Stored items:
◆ ◆ ◆ ◆ ◆

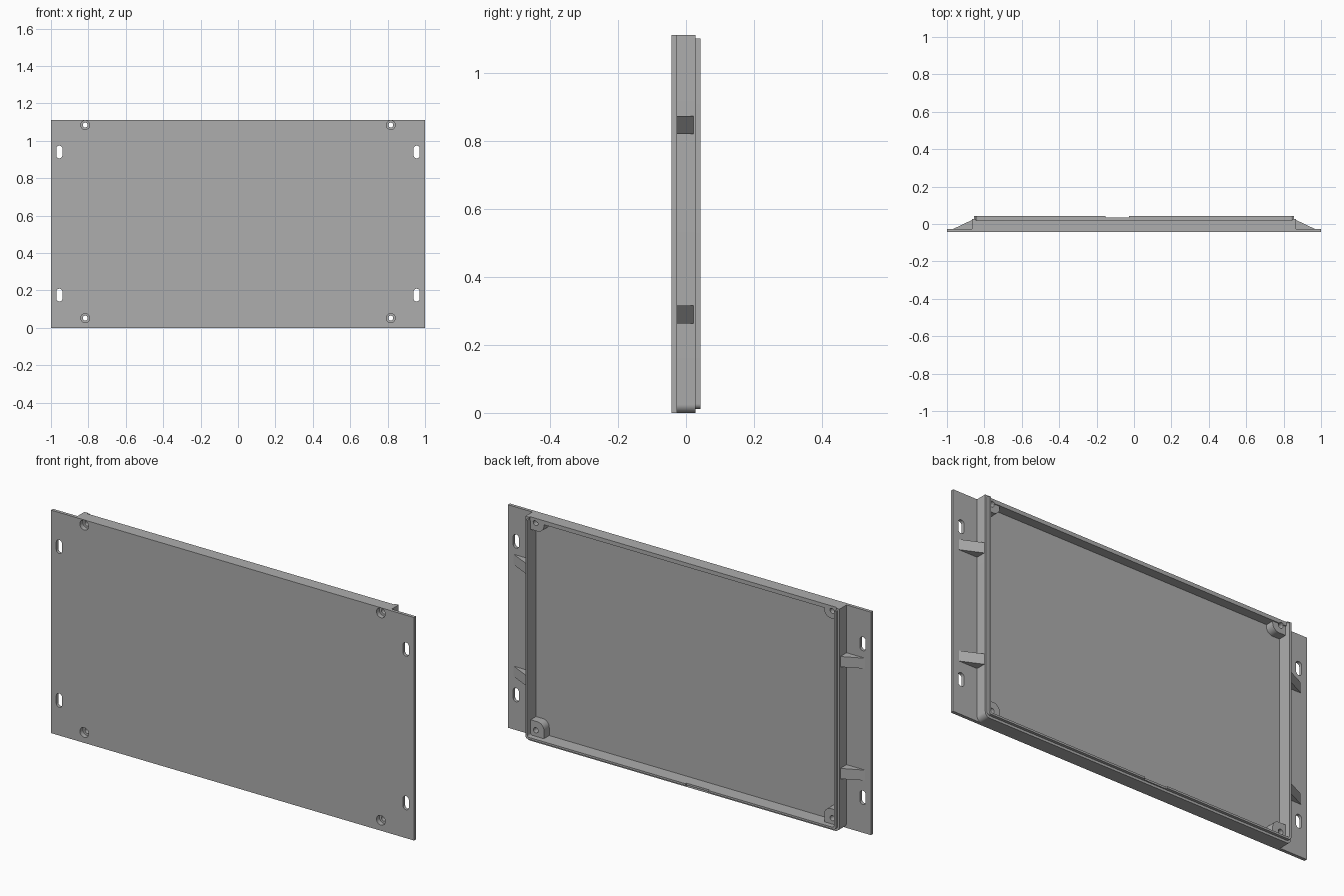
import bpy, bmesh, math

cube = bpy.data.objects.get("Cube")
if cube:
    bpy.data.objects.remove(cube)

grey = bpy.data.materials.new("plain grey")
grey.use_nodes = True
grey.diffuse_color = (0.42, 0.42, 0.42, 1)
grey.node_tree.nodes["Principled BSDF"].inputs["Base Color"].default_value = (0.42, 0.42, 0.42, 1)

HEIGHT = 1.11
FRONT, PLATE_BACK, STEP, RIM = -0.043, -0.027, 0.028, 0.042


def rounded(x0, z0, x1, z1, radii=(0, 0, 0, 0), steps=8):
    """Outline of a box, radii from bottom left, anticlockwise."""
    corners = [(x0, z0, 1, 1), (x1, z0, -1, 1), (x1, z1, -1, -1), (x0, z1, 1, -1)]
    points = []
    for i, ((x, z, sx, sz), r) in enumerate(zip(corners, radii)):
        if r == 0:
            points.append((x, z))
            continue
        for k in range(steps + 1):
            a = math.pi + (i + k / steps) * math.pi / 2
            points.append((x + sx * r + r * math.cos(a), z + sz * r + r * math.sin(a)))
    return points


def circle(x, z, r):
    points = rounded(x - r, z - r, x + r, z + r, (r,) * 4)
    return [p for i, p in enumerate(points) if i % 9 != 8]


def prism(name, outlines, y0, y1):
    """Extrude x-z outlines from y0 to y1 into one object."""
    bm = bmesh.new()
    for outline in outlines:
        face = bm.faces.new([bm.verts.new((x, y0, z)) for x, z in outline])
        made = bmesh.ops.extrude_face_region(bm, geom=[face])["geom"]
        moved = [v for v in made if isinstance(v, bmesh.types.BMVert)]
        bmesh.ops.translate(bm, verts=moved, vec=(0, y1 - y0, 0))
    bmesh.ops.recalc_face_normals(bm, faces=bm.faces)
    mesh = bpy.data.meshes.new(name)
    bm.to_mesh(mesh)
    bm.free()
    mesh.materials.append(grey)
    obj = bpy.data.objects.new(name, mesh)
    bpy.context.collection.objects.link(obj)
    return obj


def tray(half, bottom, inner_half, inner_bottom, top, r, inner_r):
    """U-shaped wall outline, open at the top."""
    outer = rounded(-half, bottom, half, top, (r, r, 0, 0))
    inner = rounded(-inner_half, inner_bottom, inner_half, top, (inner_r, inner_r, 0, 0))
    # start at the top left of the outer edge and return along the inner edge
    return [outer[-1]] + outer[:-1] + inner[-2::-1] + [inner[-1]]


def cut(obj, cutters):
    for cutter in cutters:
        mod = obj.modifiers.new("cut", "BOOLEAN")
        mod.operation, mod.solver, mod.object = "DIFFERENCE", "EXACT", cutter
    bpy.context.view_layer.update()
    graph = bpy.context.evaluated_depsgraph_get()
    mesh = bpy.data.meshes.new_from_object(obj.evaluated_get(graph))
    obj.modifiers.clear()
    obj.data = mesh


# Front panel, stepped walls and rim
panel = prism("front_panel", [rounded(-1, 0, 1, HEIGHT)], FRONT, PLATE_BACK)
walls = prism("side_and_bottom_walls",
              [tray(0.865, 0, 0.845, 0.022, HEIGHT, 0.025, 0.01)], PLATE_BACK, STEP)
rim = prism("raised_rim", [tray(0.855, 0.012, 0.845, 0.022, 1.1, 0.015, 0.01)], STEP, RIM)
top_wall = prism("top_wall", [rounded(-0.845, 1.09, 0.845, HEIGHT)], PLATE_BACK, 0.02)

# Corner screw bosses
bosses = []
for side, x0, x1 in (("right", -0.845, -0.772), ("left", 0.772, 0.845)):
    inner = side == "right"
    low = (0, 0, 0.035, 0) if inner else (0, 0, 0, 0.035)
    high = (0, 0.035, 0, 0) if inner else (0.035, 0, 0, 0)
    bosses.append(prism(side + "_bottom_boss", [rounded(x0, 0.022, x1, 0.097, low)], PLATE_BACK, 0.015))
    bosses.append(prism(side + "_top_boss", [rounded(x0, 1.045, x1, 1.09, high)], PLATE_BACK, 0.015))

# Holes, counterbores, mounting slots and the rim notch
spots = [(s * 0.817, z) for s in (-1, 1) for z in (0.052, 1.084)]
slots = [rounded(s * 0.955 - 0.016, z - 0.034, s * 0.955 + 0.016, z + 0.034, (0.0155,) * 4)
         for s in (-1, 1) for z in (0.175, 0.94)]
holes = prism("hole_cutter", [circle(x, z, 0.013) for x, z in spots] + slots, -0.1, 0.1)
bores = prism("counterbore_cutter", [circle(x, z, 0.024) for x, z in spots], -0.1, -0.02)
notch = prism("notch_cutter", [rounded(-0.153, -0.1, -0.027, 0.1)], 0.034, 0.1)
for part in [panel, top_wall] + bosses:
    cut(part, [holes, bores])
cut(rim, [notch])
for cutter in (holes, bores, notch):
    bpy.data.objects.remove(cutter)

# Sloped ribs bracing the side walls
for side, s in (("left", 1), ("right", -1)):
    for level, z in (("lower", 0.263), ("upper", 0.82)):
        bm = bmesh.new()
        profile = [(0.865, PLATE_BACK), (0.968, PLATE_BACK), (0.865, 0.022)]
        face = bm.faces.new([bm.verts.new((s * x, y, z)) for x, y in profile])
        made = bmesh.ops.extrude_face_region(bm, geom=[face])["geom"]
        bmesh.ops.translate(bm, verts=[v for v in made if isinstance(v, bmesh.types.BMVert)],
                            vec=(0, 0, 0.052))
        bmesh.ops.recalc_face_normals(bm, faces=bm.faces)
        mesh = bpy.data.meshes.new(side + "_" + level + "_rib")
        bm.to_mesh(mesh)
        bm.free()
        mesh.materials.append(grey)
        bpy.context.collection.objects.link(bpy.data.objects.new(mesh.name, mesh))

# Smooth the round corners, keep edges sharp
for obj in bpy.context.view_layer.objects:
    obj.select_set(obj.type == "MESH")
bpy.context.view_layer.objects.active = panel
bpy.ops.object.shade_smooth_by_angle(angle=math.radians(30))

◆ ◆ ◆ ◆ ◆

Required work → Exactly reproduce each entry, but drop the pictures.

Answer section →
import bpy, bmesh, math

cube = bpy.data.objects.get("Cube")
if cube:
    bpy.data.objects.remove(cube)

grey = bpy.data.materials.new("plain grey")
grey.use_nodes = True
grey.diffuse_color = (0.42, 0.42, 0.42, 1)
grey.node_tree.nodes["Principled BSDF"].inputs["Base Color"].default_value = (0.42, 0.42, 0.42, 1)

HEIGHT = 1.11
FRONT, PLATE_BACK, STEP, RIM = -0.043, -0.027, 0.028, 0.042


def rounded(x0, z0, x1, z1, radii=(0, 0, 0, 0), steps=8):
    """Outline of a box, radii from bottom left, anticlockwise."""
    corners = [(x0, z0, 1, 1), (x1, z0, -1, 1), (x1, z1, -1, -1), (x0, z1, 1, -1)]
    points = []
    for i, ((x, z, sx, sz), r) in enumerate(zip(corners, radii)):
        if r == 0:
            points.append((x, z))
            continue
        for k in range(steps + 1):
            a = math.pi + (i + k / steps) * math.pi / 2
            points.append((x + sx * r + r * math.cos(a), z + sz * r + r * math.sin(a)))
    return points


def circle(x, z, r):
    points = rounded(x - r, z - r, x + r, z + r, (r,) * 4)
    return [p for i, p in enumerate(points) if i % 9 != 8]


def prism(name, outlines, y0, y1):
    """Extrude x-z outlines from y0 to y1 into one object."""
    bm = bmesh.new()
    for outline in outlines:
        face = bm.faces.new([bm.verts.new((x, y0, z)) for x, z in outline])
        made = bmesh.ops.extrude_face_region(bm, geom=[face])["geom"]
        moved = [v for v in made if isinstance(v, bmesh.types.BMVert)]
        bmesh.ops.translate(bm, verts=moved, vec=(0, y1 - y0, 0))
    bmesh.ops.recalc_face_normals(bm, faces=bm.faces)
    mesh = bpy.data.meshes.new(name)
    bm.to_mesh(mesh)
    bm.free()
    mesh.materials.append(grey)
    obj = bpy.data.objects.new(name, mesh)
    bpy.context.collection.objects.link(obj)
    return obj


def tray(half, bottom, inner_half, inner_bottom, top, r, inner_r):
    """U-shaped wall outline, open at the top."""
    outer = rounded(-half, bottom, half, top, (r, r, 0, 0))
    inner = rounded(-inner_half, inner_bottom, inner_half, top, (inner_r, inner_r, 0, 0))
    # start at the top left of the outer edge and return along the inner edge
    return [outer[-1]] + outer[:-1] + inner[-2::-1] + [inner[-1]]


def cut(obj, cutters):
    for cutter in cutters:
        mod = obj.modifiers.new("cut", "BOOLEAN")
        mod.operation, mod.solver, mod.object = "DIFFERENCE", "EXACT", cutter
    bpy.context.view_layer.update()
    graph = bpy.context.evaluated_depsgraph_get()
    mesh = bpy.data.meshes.new_from_object(obj.evaluated_get(graph))
    obj.modifiers.clear()
    obj.data = mesh


# Front panel, stepped walls and rim
panel = prism("front_panel", [rounded(-1, 0, 1, HEIGHT)], FRONT, PLATE_BACK)
walls = prism("side_and_bottom_walls",
              [tray(0.865, 0, 0.845, 0.022, HEIGHT, 0.025, 0.01)], PLATE_BACK, STEP)
rim = prism("raised_rim", [tray(0.855, 0.012, 0.845, 0.022, 1.1, 0.015, 0.01)], STEP, RIM)
top_wall = prism("top_wall", [rounded(-0.845, 1.09, 0.845, HEIGHT)], PLATE_BACK, 0.02)

# Corner screw bosses
bosses = []
for side, x0, x1 in (("right", -0.845, -0.772), ("left", 0.772, 0.845)):
    inner = side == "right"
    low = (0, 0, 0.035, 0) if inner else (0, 0, 0, 0.035)
    high = (0, 0.035, 0, 0) if inner else (0.035, 0, 0, 0)
    bosses.append(prism(side + "_bottom_boss", [rounded(x0, 0.022, x1, 0.097, low)], PLATE_BACK, 0.015))
    bosses.append(prism(side + "_top_boss", [rounded(x0, 1.045, x1, 1.09, high)], PLATE_BACK, 0.015))

# Holes, counterbores, mounting slots and the rim notch
spots = [(s * 0.817, z) for s in (-1, 1) for z in (0.052, 1.084)]
slots = [rounded(s * 0.955 - 0.016, z - 0.034, s * 0.955 + 0.016, z + 0.034, (0.0155,) * 4)
         for s in (-1, 1) for z in (0.175, 0.94)]
holes = prism("hole_cutter", [circle(x, z, 0.013) for x, z in spots] + slots, -0.1, 0.1)
bores = prism("counterbore_cutter", [circle(x, z, 0.024) for x, z in spots], -0.1, -0.02)
notch = prism("notch_cutter", [rounded(-0.153, -0.1, -0.027, 0.1)], 0.034, 0.1)
for part in [panel, top_wall] + bosses:
    cut(part, [holes, bores])
cut(rim, [notch])
for cutter in (holes, bores, notch):
    bpy.data.objects.remove(cutter)

# Sloped ribs bracing the side walls
for side, s in (("left", 1), ("right", -1)):
    for level, z in (("lower", 0.263), ("upper", 0.82)):
        bm = bmesh.new()
        profile = [(0.865, PLATE_BACK), (0.968, PLATE_BACK), (0.865, 0.022)]
        face = bm.faces.new([bm.verts.new((s * x, y, z)) for x, y in profile])
        made = bmesh.ops.extrude_face_region(bm, geom=[face])["geom"]
        bmesh.ops.translate(bm, verts=[v for v in made if isinstance(v, bmesh.types.BMVert)],
                            vec=(0, 0, 0.052))
        bmesh.ops.recalc_face_normals(bm, faces=bm.faces)
        mesh = bpy.data.meshes.new(side + "_" + level + "_rib")
        bm.to_mesh(mesh)
        bm.free()
        mesh.materials.append(grey)
        bpy.context.collection.objects.link(bpy.data.objects.new(mesh.name, mesh))

# Smooth the round corners, keep edges sharp
for obj in bpy.context.view_layer.objects:
    obj.select_set(obj.type == "MESH")
bpy.context.view_layer.objects.active = panel
bpy.ops.object.shade_smooth_by_angle(angle=math.radians(30))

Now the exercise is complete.